Asking Essential Questions and clearly articulating and promoting student mastery of Enduring Understandings are critical elements of the best learning environments. Christian schools should be leading the way in the development of biblically integrated curriculum standards that prepare students to represent Christ and his Kingdom in all spheres of society and culture.
Embedded in Dan’s illustration of the questions Jesus asked is a beautiful picture of the excellent teaching techniques of Jesus. Jesus did not ask these questions from a disconnected podium at the right hand of God the Father; he asked Essential Questions while incarnationally engaged in the lives of those who rejected him. By taking on the full form of man (Philippians 2:5-11) Jesus “lived” respect and humility. While his questions and teaching techniques are great instructional strategies, they are most effective because they are inseparably coupled with his humble incarnation “taking the form of a servant, being born in the likeness of men” (vs. 7)
In his book To Know as We Are Known, Parker Palmer writes “In Christian tradition, truth is not a concept that “works” but an incarnation that lives.” Essential Questions and Enduring Understandings in the context of a fully articulated, Biblically integrated curriculum are only one important part of teaching truth. We serve a God who gave us glorious, absolute truth AND gave us his son, who walked among us as the living, perfect fulfillment of that truth. The best learning environments therefore, must include questions, propositions and student/teacher relationships where the truth of creation, fall and redemption is incarnationally present in all of the content and the whole LIFE of the learning community.

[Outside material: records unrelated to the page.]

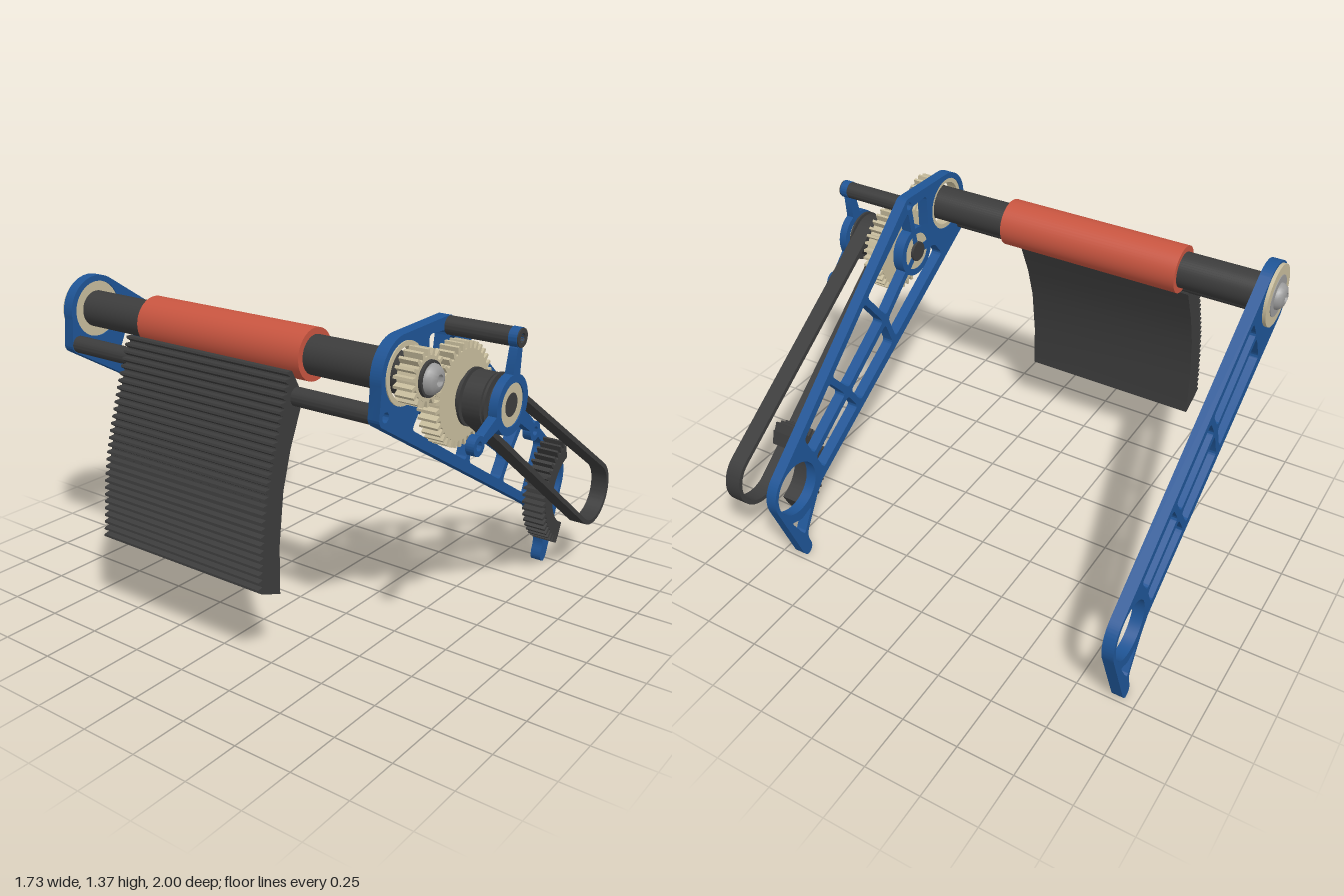
import * as THREE from 'three';
import { toCreasedNormals } from 'three/addons/utils/BufferGeometryUtils.js';

const mat = (color) => new THREE.MeshStandardMaterial({ color });
const BLUE = mat(0x1f5596), DARK = mat(0x3c3c3c), BEIGE = mat(0xc8bd9d), RED = mat(0xc85540), STEEL = mat(0x9a9a9a);
const rad = THREE.MathUtils.degToRad;

// Key axes in the x,y plane
const ROLLER = [-0.505, 1.22], ROD = [-0.62, 1.085], HUB = [-0.25, 1.093], RING = [0.725, 0.397];
const POST = [-0.21, 1.335];

export function createModel() {
  const group = new THREE.Group();

  const add = (name, geometry, material, parent = group) => {
    const mesh = new THREE.Mesh(geometry, material);
    mesh.name = name;
    parent.add(mesh);
    return mesh;
  };
  // Extrude a shape from z0 to z1
  const slab = (name, shape, z0, z1, material, parent) => {
    const g = new THREE.ExtrudeGeometry(shape, { depth: z1 - z0, bevelEnabled: false, curveSegments: 24 });
    g.translate(0, 0, z0);
    return add(name, toCreasedNormals(g, 0.5), material, parent);
  };
  const circle = (c, r) => new THREE.Path().absarc(c[0], c[1], r, 0, Math.PI * 2, false);
  const tube = (name, c, ro, ri, z0, z1, material, parent) => {
    const s = new THREE.Shape().absarc(c[0], c[1], ro, 0, Math.PI * 2, false);
    if (ri > 0) s.holes.push(circle(c, ri));
    return slab(name, s, z0, z1, material, parent);
  };
  // Outline wrapped tightly round two circles
  const hull = (a, ra, b, rb, Kind = THREE.Shape) => {
    const dx = b[0] - a[0], dy = b[1] - a[1];
    const t = Math.atan2(dy, dx), k = Math.acos((ra - rb) / Math.hypot(dx, dy));
    const s = new Kind();
    s.absarc(a[0], a[1], ra, t + k, t - k + Math.PI * 2, false);
    s.absarc(b[0], b[1], rb, t - k, t + k, false);
    s.closePath();
    return s;
  };
  // Window between bar centre lines: convex polygon shrunk by w, corners rounded
  const cell = (pts, w = 0.015) => {
    let p = pts.map((q) => new THREE.Vector2(...q));
    if (THREE.ShapeUtils.area(p) < 0) p.reverse();
    const n = p.length;
    const dir = p.map((q, i) => p[(i + 1) % n].clone().sub(q).normalize());
    p = p.map((q, i) => {
      const d0 = dir[(i + n - 1) % n], d1 = dir[i];
      const m = new THREE.Vector2(-d0.y - d1.y, d0.x + d1.x);
      return q.clone().addScaledVector(m, w / (1 + d0.dot(d1)));
    });
    const path = new THREE.Path(), r = 0.022;
    p.forEach((q, i) => {
      const s = q.clone().addScaledVector(dir[(i + n - 1) % n], -r), e = q.clone().addScaledVector(dir[i], r);
      if (i) path.lineTo(s.x, s.y); else path.moveTo(s.x, s.y);
      path.quadraticCurveTo(q.x, q.y, e.x, e.y);
    });
    path.closePath();
    return path;
  };
  // Toothed disc, or toothed sector when a0..a1 is less than a full turn
  const gear = (c, tip, root, n, inner, a0 = 0, a1 = Math.PI * 2) => {
    const pts = [], step = (a1 - a0) / n, full = a1 - a0 > 6.28;
    for (let i = 0; i < n; i++)
      for (const [f, r] of [[0, root], [0.25, root], [0.4, tip], [0.7, tip], [0.85, root]]) {
        const a = a0 + (i + f) * step;
        pts.push(new THREE.Vector2(c[0] + r * Math.cos(a), c[1] + r * Math.sin(a)));
      }
    const s = new THREE.Shape(pts);
    if (full) s.holes.push(circle(c, inner));
    else s.absarc(c[0], c[1], inner, a1, a0, true);
    return s;
  };

  // Side arms: shared outline with a hooked foot; the front one has a raised gear corner
  const arm = (raised) => {
    const top = rad(raised ? 49 : 56.2);
    const s = new THREE.Shape();
    s.absarc(...ROLLER, 0.145, raised ? rad(93) : top, rad(190), false);
    s.absarc(...ROD, 0.04, rad(185), rad(238.5), false);
    s.lineTo(0.56, 0.33);
    s.lineTo(0.61, 0.27);
    s.lineTo(0.69, 0.135);
    s.quadraticCurveTo(0.705, 0.1, 0.69, 0.065);
    s.quadraticCurveTo(0.67, 0.01, 0.712, 0);
    s.quadraticCurveTo(0.735, 0.005, 0.748, 0.045);
    s.absarc(...RING, 0.143, rad(-20), top, false);
    if (raised) s.absarc(...POST, 0.038, top, rad(93), false);
    s.closePath();
    s.holes.push(circle(ROLLER, 0.12), circle(RING, 0.124));
    s.holes.push(cell([[0.615, 0.272], [0.725, 0.235], [0.825, 0.275], [0.72, 0.09]], 0.016));
    if (raised) s.holes.push(circle(POST, 0.018));
    s.holes.push(circle(ROD, 0.02));

    // Ladder of windows either side of the middle bar
    const M = [[-0.355, 1.12], [0.016, 0.87], [0.324, 0.662], [0.6, 0.478]];
    const B = [[-0.43, 0.965], [-0.04, 0.722], [0.25, 0.545], [0.55, 0.362]];
    const T = raised ? [POST, [0.155, 1.05], [0.44, 0.803], [0.66, 0.61]]
      : M.map((m) => [m[0] + 0.07, m[1] + 0.105]);
    for (let i = raised ? 1 : 0; i < 3; i++) {
      s.holes.push(cell([T[i], T[i + 1], M[i + 1], M[i]]));
      s.holes.push(cell([M[i], M[i + 1], B[i + 1], B[i]]));
    }
    if (raised) {
      s.holes.push(cell([POST, T[1], M[1], HUB]));
      s.holes.push(cell([[-0.36, 1.345], POST, HUB, [-0.365, 1.1]]));
      s.holes.push(cell([[-0.47, 0.985], [-0.4, 1.075], HUB, M[1], B[1]]));
    }
    return s;
  };
  slab('frontArm', arm(true), 0.64, 0.69, BLUE);
  slab('rearArm', arm(false), -0.95, -0.9, BLUE);
  tube('frontArmHub', HUB, 0.115, 0.085, 0.64, 0.69, BLUE);
  tube('frontArmBearing', HUB, 0.085, 0.045, 0.642, 0.688, BEIGE);

  // Roller with sleeve, bearings and end bolts
  tube('rollerShaft', ROLLER, 0.078, 0, -0.955, 0.72, DARK);
  tube('rollerSleeve', ROLLER, 0.104, 0, -0.55, 0.29, RED);
  tube('frontRollerBearing', ROLLER, 0.12, 0.1, 0.645, 0.695, BEIGE);
  tube('rearRollerBearing', ROLLER, 0.12, 0.07, -0.948, -0.905, BEIGE);
  tube('rearFlange', ROLLER, 0.135, 0.09, -0.965, -0.95, BEIGE);
  tube('rearWasher', ROLLER, 0.09, 0, -0.968, -0.952, STEEL);
  const bolt = (name, z, dirZ) => {
    const g = new THREE.LatheGeometry([[0.058, 0], [0.056, 0.012], [0.045, 0.027], [0.024, 0.035], [0.022, 0.035],
      [0.02, 0.015], [0, 0.015]].map((p) => new THREE.Vector2(...p)), 24);
    g.rotateX(dirZ * Math.PI / 2);
    add(name, toCreasedNormals(g, 0.6), STEEL).position.set(...ROLLER, z);
  };
  tube('frontWasher', ROLLER, 0.068, 0, 0.72, 0.803, DARK);
  bolt('frontBolt', 0.803, 1);
  bolt('rearBolt', -0.966, -1);

  // Hollow cross rod and bracket post
  tube('crossRod', ROD, 0.037, 0.02, -0.92, 0.66, DARK);
  tube('bracketPost', POST, 0.036, 0.018, 0.69, 0.995, DARK);

  // Curved panel with ribs on its outer face
  const v3 = (p) => new THREE.Vector3(p[0], p[1], 0);
  const outer = new THREE.CatmullRomCurve3([[-0.645, 1.19], [-0.725, 0.96], [-0.803, 0.685], [-0.842, 0.355]].map(v3));
  const inner = [[-0.735, 0.313], [-0.734, 0.514], [-0.706, 0.733], [-0.66, 0.888], [-0.59, 1.05], [-0.605, 1.12]];
  const ribs = 29, profile = [];
  for (let i = 0; i < ribs; i++)
    for (const [f, d] of [[0, 0], [0.25, 0.024], [0.55, 0.024], [0.8, 0]]) {
      const u = (i + f) / ribs, p = outer.getPointAt(u), t = outer.getTangentAt(u);
      profile.push(new THREE.Vector2(p.x + t.y * d, p.y - t.x * d));
    }
  profile.push(new THREE.Vector2(-0.842, 0.355), ...inner.map((p) => new THREE.Vector2(...p)));
  slab('ribbedPanel', new THREE.Shape(profile), -0.55, 0.29, DARK);

  // Gear train
  slab('rollerGear', gear(ROLLER, 0.107, 0.083, 18, 0.065), 0.71, 0.79, BEIGE);
  slab('largeGear', gear(HUB, 0.202, 0.175, 36, 0.04), 0.71, 0.79, BEIGE);
  slab('sectorGear', gear(RING, 0.262, 0.228, 20, 0.165, rad(106), rad(250)), 0.69, 0.79, DARK);
  tube('gearShaft', HUB, 0.045, 0, 0.63, 0.985, DARK);

  // Belt drive
  const belt = hull(HUB, 0.107, RING, 0.145);
  belt.holes.push(hull(HUB, 0.085, RING, 0.125, THREE.Path));
  slab('belt', belt, 0.84, 0.915, DARK);
  tube('pulley', HUB, 0.085, 0, 0.8, 0.945, DARK);
  for (const z of [0.82, 0.925]) tube('pulleyFlange', HUB, 0.112, 0.04, z, z + 0.01, DARK);

  // Three-armed outer bracket
  const bracket = new THREE.Group();
  bracket.name = 'outerBracket';
  group.add(bracket);
  tube('bracketHub', HUB, 0.115, 0.083, 0.955, 0.99, BLUE, bracket);
  tube('bracketBearing', HUB, 0.085, 0.045, 0.95, 0.985, BEIGE, bracket);
  for (const end of [POST, [-0.48, 1.003], [-0.055, 0.937]]) {
    const d = new THREE.Vector2(end[0] - HUB[0], end[1] - HUB[1]), len = d.length();
    const at = (r) => [HUB[0] + d.x * r / len, HUB[1] + d.y * r / len];
    slab('bracketArm', hull(at(0.112), 0.026, at(len - 0.042), 0.018), 0.955, 0.99, BLUE, bracket);
    tube('bracketEye', end, 0.038, 0.018, 0.955, 0.99, BLUE, bracket);
  }

  return group;
}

We are not only minds, created for intellectual activity, we are also hearts, souls and bodies, created for relationship and community. Jesus didn’t just show us how to “ask” questions and “teach” our students, he showed us how to “be” incarnational in the lives of our students. If teachers want their students to “know” a Christ-centered curriculum, they must engage the hearts of students to be “known” by their teachers in order to represent the living curriculum that Jesus wants them to be “known” by him.
Palmer goes on to say, “In the absence of communal virtues, intellectual rigor too easily turns into intellectual rigor mortis.
Christian schools that desire intellectual rigor that leads to abundant life must consider these three Essential Questions that teachers authentically answer about each student:
- How, uniquely and specifically, is God’s image displayed in this student?
- How has this student specifically grown in an area of weakness this year?
- How have I (the teacher) been specifically blessed by this student this year?
What if administration and faculty held ourselves to the standard that in addition to all the typical progress reports provided students, teachers would share, with students and their parents, thoughtful and humble answers to these questions? How much more fully will students be able to answer Jesus’ question “who do you think I am?” if they are embraced in a community where teachers authentically know them in this way?
Asking students Essential Questions, as Jesus did, is critical to great Christian schooling. Answering these Essential Questions, as Jesus did, is equally critical.